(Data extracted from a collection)
= = =

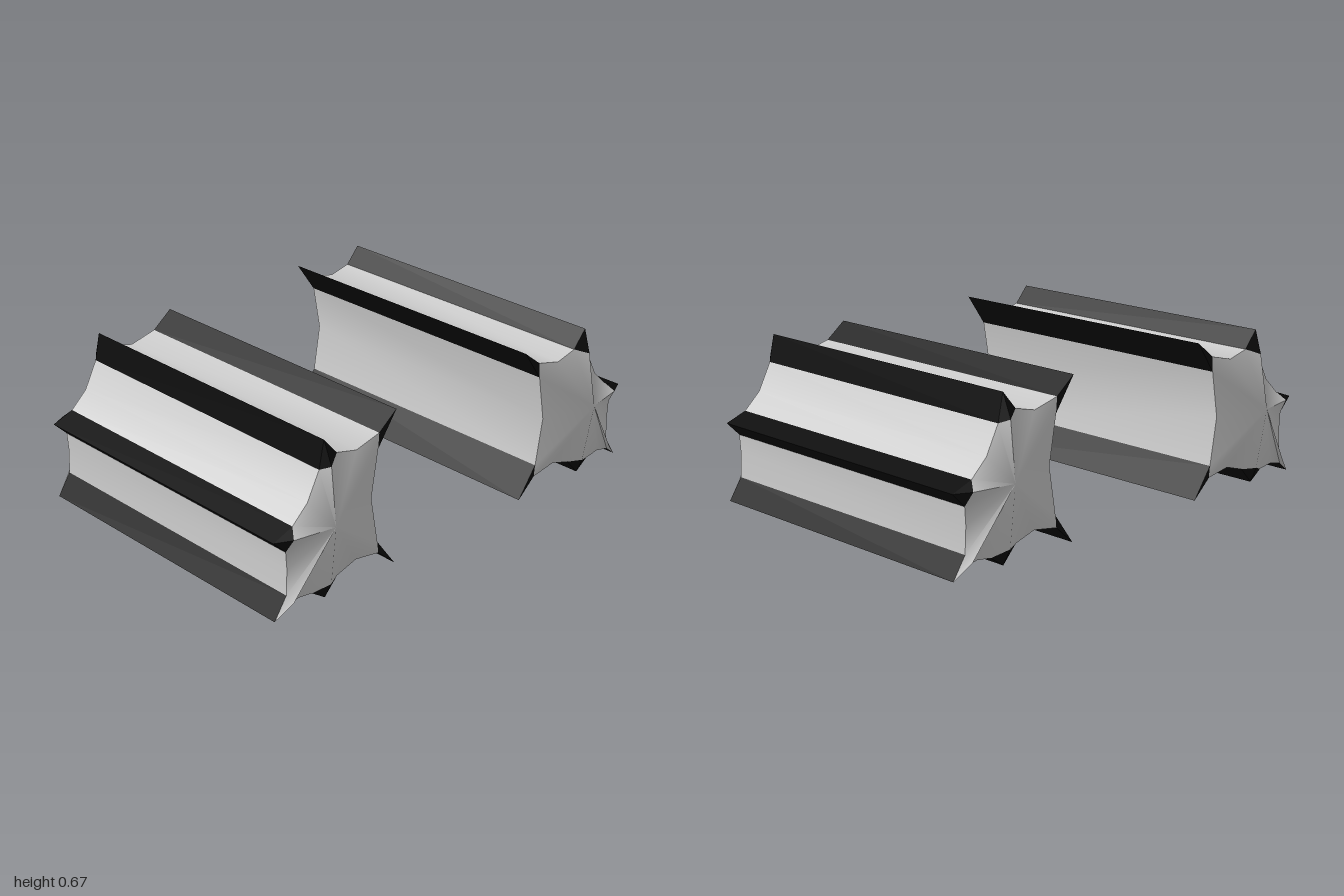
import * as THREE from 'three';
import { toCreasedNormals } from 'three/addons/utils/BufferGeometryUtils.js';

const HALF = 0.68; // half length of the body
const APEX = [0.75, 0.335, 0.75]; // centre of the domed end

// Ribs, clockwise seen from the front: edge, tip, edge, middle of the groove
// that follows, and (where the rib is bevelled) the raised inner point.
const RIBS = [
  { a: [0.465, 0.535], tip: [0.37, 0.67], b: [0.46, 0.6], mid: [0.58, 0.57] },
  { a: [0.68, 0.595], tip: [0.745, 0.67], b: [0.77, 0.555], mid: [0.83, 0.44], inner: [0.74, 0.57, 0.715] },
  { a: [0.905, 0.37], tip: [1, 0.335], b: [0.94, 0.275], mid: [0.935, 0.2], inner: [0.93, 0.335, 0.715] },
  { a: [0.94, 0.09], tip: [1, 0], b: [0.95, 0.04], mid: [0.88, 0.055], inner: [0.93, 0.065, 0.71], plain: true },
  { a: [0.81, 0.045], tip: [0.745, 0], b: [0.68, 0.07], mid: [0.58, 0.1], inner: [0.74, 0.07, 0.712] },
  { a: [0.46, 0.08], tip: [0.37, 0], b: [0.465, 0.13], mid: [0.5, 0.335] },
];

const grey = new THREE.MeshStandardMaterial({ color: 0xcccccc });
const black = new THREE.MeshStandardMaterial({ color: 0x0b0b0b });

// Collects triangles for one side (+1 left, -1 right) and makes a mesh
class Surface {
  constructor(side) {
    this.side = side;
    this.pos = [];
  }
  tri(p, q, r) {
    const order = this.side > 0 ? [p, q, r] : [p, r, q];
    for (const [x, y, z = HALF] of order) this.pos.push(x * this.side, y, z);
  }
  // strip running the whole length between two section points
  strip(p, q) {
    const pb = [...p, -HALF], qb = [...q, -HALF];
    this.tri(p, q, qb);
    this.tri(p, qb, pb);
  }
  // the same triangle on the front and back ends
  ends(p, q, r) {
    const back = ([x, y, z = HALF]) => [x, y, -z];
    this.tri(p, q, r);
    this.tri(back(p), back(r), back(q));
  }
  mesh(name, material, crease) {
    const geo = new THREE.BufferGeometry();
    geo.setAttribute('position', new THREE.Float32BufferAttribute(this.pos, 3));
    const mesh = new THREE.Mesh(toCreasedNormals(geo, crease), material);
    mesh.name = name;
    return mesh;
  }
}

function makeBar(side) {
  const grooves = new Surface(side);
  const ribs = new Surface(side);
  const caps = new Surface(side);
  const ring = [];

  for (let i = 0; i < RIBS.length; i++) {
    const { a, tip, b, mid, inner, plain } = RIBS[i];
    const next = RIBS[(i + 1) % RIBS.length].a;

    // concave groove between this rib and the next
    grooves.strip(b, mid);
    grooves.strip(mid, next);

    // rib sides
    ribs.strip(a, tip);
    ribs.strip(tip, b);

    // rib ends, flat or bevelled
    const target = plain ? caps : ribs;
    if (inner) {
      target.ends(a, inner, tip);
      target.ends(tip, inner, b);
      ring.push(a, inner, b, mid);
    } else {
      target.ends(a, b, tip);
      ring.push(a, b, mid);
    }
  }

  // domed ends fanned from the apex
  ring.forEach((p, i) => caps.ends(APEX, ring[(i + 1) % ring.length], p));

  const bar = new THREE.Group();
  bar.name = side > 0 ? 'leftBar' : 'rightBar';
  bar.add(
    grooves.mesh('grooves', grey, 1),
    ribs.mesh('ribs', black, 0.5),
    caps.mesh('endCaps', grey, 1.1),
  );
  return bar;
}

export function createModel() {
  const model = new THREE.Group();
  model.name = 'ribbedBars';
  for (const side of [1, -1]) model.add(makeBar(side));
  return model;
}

= = =

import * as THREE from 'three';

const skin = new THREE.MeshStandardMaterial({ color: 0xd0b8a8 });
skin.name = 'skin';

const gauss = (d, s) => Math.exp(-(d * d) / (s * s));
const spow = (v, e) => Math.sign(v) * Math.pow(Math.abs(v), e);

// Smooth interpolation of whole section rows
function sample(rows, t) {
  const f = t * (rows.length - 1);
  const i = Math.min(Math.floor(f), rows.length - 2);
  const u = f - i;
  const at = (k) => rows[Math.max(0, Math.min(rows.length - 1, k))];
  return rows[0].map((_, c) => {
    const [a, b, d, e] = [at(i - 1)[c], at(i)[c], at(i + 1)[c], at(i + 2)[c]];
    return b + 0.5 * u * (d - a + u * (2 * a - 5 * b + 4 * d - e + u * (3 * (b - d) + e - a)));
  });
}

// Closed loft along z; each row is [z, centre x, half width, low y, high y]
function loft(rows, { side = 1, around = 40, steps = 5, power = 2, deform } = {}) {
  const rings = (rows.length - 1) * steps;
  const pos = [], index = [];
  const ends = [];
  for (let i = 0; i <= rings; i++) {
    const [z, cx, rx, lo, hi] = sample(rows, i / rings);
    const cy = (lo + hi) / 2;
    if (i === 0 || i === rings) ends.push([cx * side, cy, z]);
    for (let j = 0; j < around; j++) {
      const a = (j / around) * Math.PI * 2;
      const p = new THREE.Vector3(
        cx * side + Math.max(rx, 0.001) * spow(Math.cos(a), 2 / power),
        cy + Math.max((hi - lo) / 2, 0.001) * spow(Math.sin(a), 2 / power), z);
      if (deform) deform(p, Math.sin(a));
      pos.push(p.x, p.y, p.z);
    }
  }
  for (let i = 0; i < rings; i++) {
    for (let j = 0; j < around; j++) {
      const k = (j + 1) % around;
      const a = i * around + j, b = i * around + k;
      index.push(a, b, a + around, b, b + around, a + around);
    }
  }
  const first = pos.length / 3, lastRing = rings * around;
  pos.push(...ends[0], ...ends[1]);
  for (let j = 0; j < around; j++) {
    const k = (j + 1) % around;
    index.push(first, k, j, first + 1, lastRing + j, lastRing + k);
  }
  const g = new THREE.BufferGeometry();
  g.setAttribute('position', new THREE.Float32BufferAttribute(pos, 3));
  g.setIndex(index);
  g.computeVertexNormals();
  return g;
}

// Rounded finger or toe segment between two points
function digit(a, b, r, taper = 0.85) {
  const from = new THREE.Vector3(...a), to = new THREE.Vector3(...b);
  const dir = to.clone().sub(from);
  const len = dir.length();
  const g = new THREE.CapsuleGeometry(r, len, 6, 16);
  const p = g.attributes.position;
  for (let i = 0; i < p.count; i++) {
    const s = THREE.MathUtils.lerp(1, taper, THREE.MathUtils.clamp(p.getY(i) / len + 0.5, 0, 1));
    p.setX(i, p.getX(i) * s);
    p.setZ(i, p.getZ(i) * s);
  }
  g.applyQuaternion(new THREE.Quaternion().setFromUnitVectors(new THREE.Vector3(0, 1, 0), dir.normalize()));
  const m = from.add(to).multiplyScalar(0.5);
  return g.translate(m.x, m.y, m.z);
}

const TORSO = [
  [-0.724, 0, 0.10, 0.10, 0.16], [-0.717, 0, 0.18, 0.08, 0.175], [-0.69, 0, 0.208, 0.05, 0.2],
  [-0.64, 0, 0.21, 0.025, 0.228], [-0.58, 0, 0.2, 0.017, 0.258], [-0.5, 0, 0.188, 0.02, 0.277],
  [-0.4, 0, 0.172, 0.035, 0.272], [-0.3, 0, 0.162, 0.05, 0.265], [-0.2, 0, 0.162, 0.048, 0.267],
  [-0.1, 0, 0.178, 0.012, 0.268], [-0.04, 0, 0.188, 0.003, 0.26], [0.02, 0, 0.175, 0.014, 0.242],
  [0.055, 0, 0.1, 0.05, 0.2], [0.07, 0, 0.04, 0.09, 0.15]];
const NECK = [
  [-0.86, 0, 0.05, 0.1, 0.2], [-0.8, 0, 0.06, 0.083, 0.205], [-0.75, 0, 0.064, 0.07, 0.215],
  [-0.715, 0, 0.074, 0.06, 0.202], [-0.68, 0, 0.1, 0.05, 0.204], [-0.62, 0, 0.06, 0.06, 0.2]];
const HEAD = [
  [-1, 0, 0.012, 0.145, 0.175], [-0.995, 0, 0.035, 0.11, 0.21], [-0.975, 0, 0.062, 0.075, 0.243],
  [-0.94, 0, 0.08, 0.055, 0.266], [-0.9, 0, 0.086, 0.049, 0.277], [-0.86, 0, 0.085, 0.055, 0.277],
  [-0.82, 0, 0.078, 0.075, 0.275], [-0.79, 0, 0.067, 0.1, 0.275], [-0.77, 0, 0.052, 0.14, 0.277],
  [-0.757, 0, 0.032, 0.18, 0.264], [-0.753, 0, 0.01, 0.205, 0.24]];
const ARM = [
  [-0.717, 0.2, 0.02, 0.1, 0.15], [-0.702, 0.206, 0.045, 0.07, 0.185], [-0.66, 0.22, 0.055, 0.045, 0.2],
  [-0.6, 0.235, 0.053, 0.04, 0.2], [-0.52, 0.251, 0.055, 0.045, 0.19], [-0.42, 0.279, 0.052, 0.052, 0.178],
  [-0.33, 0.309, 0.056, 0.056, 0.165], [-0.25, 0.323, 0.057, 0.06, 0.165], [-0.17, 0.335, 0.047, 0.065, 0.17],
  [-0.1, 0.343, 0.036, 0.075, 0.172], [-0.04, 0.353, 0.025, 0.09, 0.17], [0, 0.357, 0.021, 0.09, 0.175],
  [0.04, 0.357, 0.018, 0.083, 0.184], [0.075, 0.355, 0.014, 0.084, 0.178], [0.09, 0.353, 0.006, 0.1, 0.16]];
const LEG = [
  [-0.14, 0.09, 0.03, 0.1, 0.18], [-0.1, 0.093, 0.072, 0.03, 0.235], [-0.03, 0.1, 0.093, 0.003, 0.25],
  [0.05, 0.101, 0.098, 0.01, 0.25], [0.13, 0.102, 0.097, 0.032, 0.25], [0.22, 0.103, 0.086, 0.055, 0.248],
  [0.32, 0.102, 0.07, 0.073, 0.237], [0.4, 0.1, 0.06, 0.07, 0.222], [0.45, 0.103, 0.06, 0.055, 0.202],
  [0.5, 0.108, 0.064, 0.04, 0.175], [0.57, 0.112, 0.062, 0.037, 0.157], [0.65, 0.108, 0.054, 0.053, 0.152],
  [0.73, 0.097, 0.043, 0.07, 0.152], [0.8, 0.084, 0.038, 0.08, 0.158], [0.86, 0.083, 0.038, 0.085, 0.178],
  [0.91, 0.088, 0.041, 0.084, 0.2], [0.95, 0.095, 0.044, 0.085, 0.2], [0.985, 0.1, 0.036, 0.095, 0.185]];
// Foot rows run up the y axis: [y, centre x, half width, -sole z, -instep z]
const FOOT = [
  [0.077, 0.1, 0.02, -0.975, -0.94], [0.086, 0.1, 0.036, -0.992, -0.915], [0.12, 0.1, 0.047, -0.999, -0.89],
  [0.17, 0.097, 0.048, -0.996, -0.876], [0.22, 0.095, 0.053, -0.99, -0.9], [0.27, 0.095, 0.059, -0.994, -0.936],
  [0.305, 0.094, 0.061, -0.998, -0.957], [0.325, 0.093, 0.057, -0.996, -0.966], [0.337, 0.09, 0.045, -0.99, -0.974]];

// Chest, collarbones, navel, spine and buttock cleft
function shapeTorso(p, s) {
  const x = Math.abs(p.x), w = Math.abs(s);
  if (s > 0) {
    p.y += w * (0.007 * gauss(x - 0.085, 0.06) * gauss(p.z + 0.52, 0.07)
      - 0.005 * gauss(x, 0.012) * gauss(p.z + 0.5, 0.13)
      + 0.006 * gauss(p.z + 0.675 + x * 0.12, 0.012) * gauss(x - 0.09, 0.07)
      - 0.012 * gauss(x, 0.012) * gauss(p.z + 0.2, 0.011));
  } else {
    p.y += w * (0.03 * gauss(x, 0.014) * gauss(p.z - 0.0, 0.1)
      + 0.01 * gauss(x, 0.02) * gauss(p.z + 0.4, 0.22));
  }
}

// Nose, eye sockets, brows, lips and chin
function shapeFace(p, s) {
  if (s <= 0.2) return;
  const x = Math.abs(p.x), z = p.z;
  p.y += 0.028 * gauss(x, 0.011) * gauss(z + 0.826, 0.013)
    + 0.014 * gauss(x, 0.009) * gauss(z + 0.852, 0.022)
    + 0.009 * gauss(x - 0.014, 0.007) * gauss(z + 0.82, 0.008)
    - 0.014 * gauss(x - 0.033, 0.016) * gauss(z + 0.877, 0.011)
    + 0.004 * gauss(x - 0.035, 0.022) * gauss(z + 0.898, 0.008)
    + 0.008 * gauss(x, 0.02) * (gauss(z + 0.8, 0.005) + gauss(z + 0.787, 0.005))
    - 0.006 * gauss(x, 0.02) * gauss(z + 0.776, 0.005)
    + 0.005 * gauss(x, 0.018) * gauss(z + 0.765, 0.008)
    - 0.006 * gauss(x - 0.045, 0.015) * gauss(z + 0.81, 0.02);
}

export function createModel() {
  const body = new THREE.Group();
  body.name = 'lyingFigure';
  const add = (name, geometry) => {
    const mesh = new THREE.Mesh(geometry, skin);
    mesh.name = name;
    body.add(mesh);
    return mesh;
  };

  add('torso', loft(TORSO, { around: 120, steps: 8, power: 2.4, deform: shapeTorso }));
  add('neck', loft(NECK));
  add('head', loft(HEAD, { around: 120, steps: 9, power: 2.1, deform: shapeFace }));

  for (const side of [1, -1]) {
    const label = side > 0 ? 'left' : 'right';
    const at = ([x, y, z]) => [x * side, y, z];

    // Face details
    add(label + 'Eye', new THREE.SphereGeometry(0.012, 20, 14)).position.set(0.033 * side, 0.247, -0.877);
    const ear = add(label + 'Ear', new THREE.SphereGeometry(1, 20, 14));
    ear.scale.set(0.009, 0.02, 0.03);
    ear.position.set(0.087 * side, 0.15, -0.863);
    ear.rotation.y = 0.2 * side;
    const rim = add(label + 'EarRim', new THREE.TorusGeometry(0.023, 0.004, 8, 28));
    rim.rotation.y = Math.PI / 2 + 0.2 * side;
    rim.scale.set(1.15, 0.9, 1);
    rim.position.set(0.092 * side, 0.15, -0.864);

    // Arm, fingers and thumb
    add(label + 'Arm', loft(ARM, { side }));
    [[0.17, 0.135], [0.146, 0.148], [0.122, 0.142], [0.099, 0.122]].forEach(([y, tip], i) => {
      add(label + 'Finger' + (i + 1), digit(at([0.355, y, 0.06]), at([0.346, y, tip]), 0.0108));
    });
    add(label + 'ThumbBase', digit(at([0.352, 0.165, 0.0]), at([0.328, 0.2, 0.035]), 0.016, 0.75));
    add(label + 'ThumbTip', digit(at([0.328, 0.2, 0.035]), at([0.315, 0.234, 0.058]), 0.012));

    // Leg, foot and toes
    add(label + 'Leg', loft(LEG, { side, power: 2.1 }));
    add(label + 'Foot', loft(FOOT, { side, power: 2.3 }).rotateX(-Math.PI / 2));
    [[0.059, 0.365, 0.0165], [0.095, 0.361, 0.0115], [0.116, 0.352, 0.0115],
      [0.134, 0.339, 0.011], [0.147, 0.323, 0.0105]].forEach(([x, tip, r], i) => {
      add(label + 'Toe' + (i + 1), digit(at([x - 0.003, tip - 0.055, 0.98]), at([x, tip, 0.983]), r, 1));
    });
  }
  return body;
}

= = =

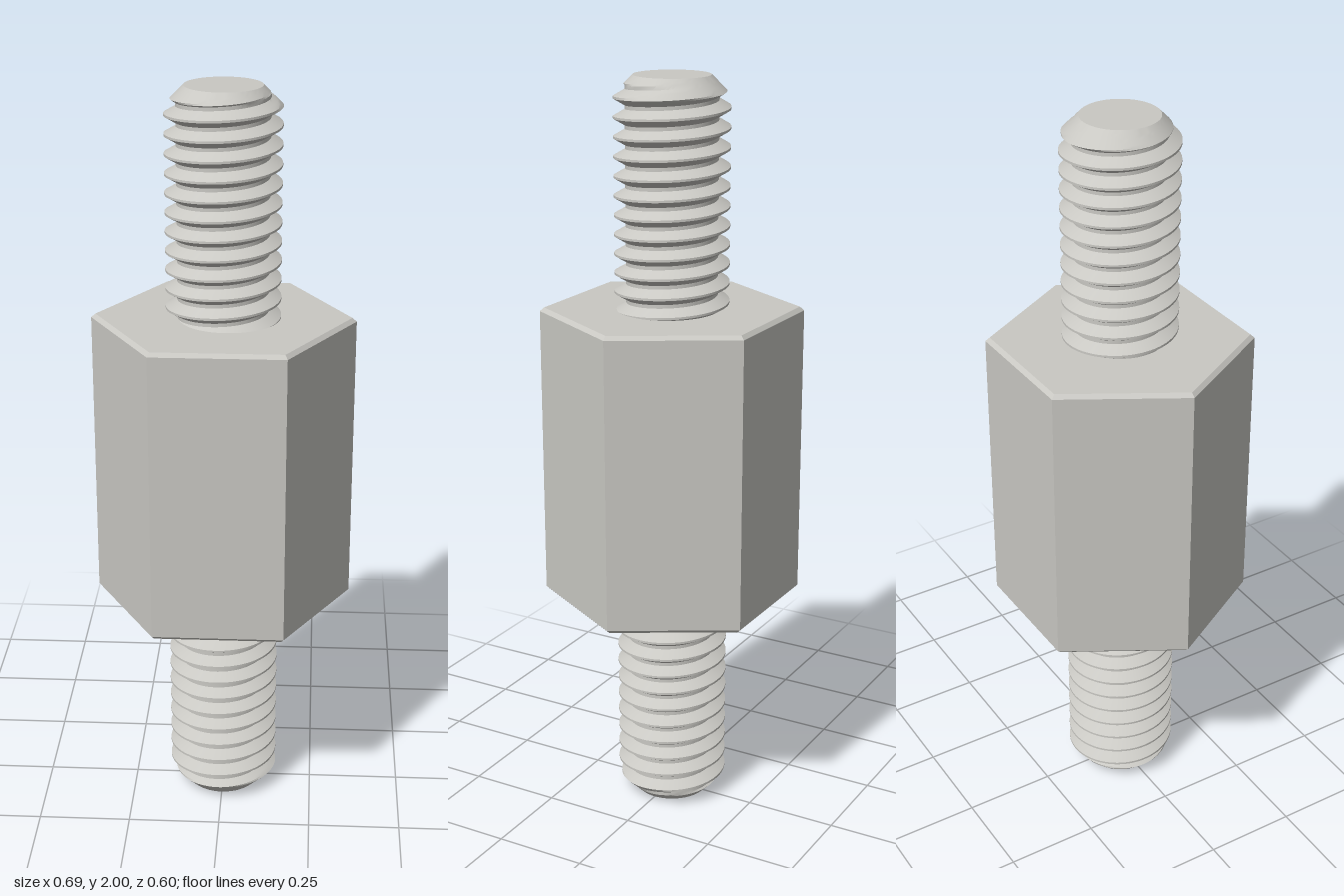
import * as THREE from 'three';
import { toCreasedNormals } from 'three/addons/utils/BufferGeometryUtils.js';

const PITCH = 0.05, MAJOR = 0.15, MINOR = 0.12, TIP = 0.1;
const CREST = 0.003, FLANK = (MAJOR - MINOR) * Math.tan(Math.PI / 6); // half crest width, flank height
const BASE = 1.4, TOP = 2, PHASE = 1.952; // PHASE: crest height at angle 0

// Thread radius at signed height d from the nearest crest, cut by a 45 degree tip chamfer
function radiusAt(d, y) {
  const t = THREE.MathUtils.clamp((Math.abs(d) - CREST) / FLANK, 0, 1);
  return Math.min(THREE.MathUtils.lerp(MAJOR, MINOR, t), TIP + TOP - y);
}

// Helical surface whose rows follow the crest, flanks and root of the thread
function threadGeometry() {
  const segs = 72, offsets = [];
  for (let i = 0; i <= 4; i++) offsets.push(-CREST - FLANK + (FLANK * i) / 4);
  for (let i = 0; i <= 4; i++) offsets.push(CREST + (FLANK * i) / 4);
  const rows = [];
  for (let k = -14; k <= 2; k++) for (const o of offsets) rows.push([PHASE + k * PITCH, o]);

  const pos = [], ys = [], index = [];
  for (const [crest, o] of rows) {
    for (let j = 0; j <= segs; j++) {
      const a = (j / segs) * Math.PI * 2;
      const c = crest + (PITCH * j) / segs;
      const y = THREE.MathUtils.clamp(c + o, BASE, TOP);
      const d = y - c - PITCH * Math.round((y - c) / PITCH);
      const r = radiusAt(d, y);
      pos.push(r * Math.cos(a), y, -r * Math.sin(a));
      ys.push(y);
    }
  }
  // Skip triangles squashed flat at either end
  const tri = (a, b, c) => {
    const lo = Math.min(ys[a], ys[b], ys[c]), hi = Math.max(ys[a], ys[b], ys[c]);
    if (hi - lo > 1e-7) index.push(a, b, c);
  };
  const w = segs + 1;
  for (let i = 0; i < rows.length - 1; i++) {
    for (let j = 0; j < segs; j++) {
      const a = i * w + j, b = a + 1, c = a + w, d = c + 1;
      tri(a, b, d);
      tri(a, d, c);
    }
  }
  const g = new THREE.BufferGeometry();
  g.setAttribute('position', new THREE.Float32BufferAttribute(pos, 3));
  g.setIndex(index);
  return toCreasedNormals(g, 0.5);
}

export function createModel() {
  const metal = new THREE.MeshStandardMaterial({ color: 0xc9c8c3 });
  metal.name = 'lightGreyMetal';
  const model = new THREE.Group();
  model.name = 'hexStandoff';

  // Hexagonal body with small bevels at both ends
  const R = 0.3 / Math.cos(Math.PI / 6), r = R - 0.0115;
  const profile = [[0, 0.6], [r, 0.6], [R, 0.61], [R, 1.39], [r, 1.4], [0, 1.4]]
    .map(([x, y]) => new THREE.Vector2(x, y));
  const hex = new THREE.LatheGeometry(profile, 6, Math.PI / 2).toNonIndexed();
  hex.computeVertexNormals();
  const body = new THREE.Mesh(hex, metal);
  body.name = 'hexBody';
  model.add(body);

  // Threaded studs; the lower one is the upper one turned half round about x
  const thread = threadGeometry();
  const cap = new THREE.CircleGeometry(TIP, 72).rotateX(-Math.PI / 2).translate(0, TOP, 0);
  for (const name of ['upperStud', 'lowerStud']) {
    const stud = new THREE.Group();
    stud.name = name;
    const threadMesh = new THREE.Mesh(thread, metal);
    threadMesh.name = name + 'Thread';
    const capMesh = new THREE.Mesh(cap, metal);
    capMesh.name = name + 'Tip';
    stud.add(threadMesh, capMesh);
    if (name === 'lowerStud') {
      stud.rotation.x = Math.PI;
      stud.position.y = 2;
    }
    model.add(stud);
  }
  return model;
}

= = =

§ Your instructions:
Taking the entries above, write out exactly each line from the one holding "ear.scale.set(0.009, 0.02, 0.03);" to the one holding "rim.position.set(0.092 * side, 0.15, -0.864);", both included, and stop there.

§ Response to this task:
    ear.scale.set(0.009, 0.02, 0.03);
    ear.position.set(0.087 * side, 0.15, -0.863);
    ear.rotation.y = 0.2 * side;
    const rim = add(label + 'EarRim', new THREE.TorusGeometry(0.023, 0.004, 8, 28));
    rim.rotation.y = Math.PI / 2 + 0.2 * side;
    rim.scale.set(1.15, 0.9, 1);
    rim.position.set(0.092 * side, 0.15, -0.864);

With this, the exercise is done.